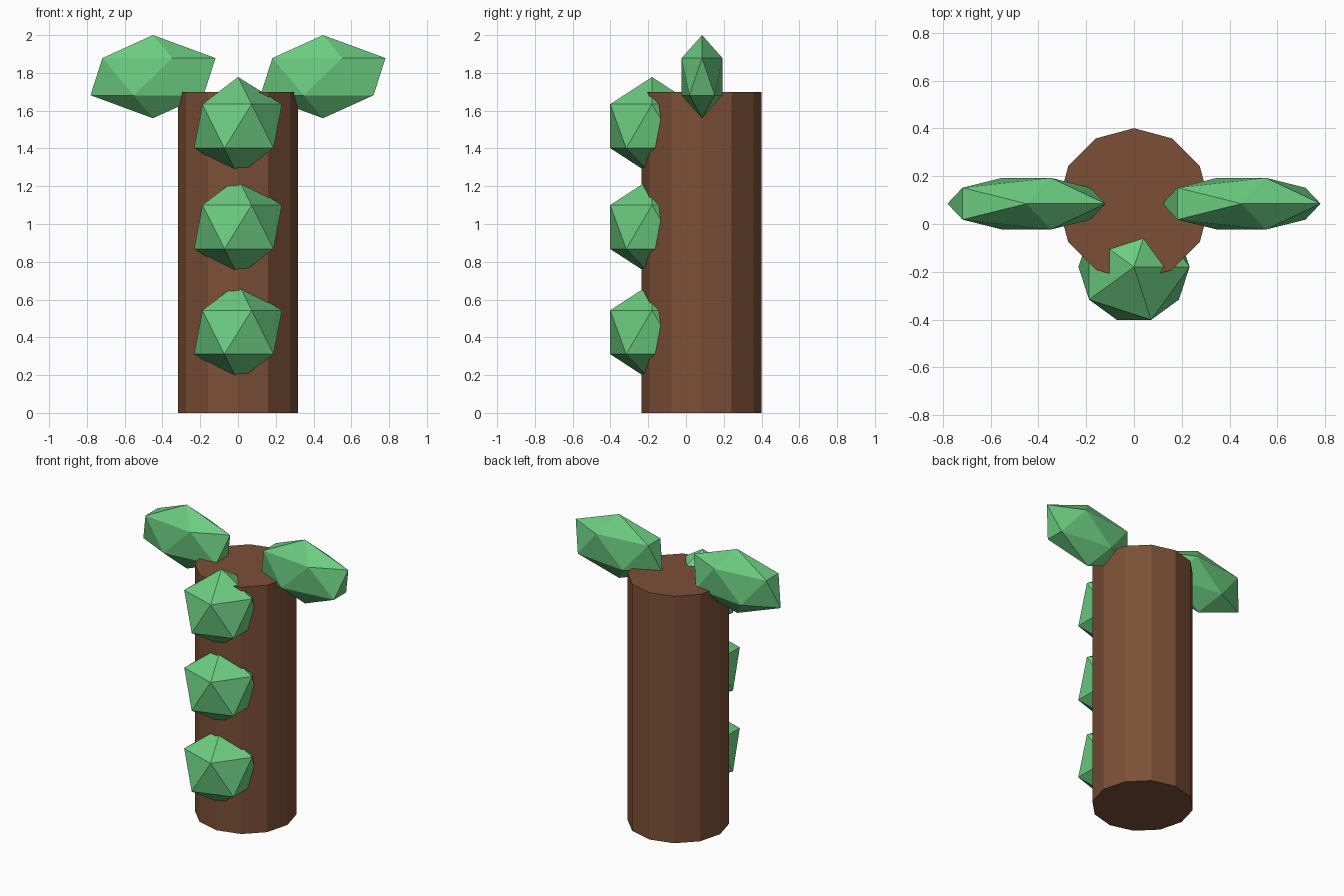
import bpy

if "Cube" in bpy.data.objects:
    bpy.data.objects.remove(bpy.data.objects["Cube"])


def material(name, color):
    mat = bpy.data.materials.new(name)
    mat.diffuse_color = (*color, 1)
    mat.use_nodes = True
    mat.node_tree.nodes["Principled BSDF"].inputs["Base Color"].default_value = mat.diffuse_color
    return mat


bark = material("bark", (0.20, 0.08, 0.038))
green = material("leaf_green", (0.15, 0.61, 0.22))


def foliage(name, location, size):
    # low-poly clump: a stretched icosahedron
    bpy.ops.mesh.primitive_ico_sphere_add(subdivisions=1, radius=1, location=location)
    ob = bpy.context.object
    ob.name = name
    ob.scale = size
    bpy.ops.object.transform_apply(location=False, rotation=False, scale=True)
    ob.data.materials.append(green)


# Trunk: twelve-sided column
bpy.ops.mesh.primitive_cylinder_add(vertices=12, radius=0.318, depth=1.70,
                                    location=(0, 0.083, 0.85))
trunk = bpy.context.object
trunk.name = "trunk"
trunk.data.materials.append(bark)

# Round clumps down the front of the trunk
for i, z in enumerate((1.518, 0.984, 0.427)):
    foliage(f"front_clump_{i + 1}", (0, -0.18, z), (0.26, 0.26, 0.26))

# Flat leaves on both sides of the top
for side, x in (("left", -0.45), ("right", 0.45)):
    foliage(f"{side}_leaf", (x, 0.085, 1.78), (0.37, 0.127, 0.22))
++++++
WORK INSTRUCTION
Every line from the one containing "(0.26, 0.26, 0.26))" through the last line of the entries must be written out verbatim, and no other line.

ANSWER BELOW
    foliage(f"front_clump_{i + 1}", (0, -0.18, z), (0.26, 0.26, 0.26))

# Flat leaves on both sides of the top
for side, x in (("left", -0.45), ("right", 0.45)):
    foliage(f"{side}_leaf", (x, 0.085, 1.78), (0.37, 0.127, 0.22))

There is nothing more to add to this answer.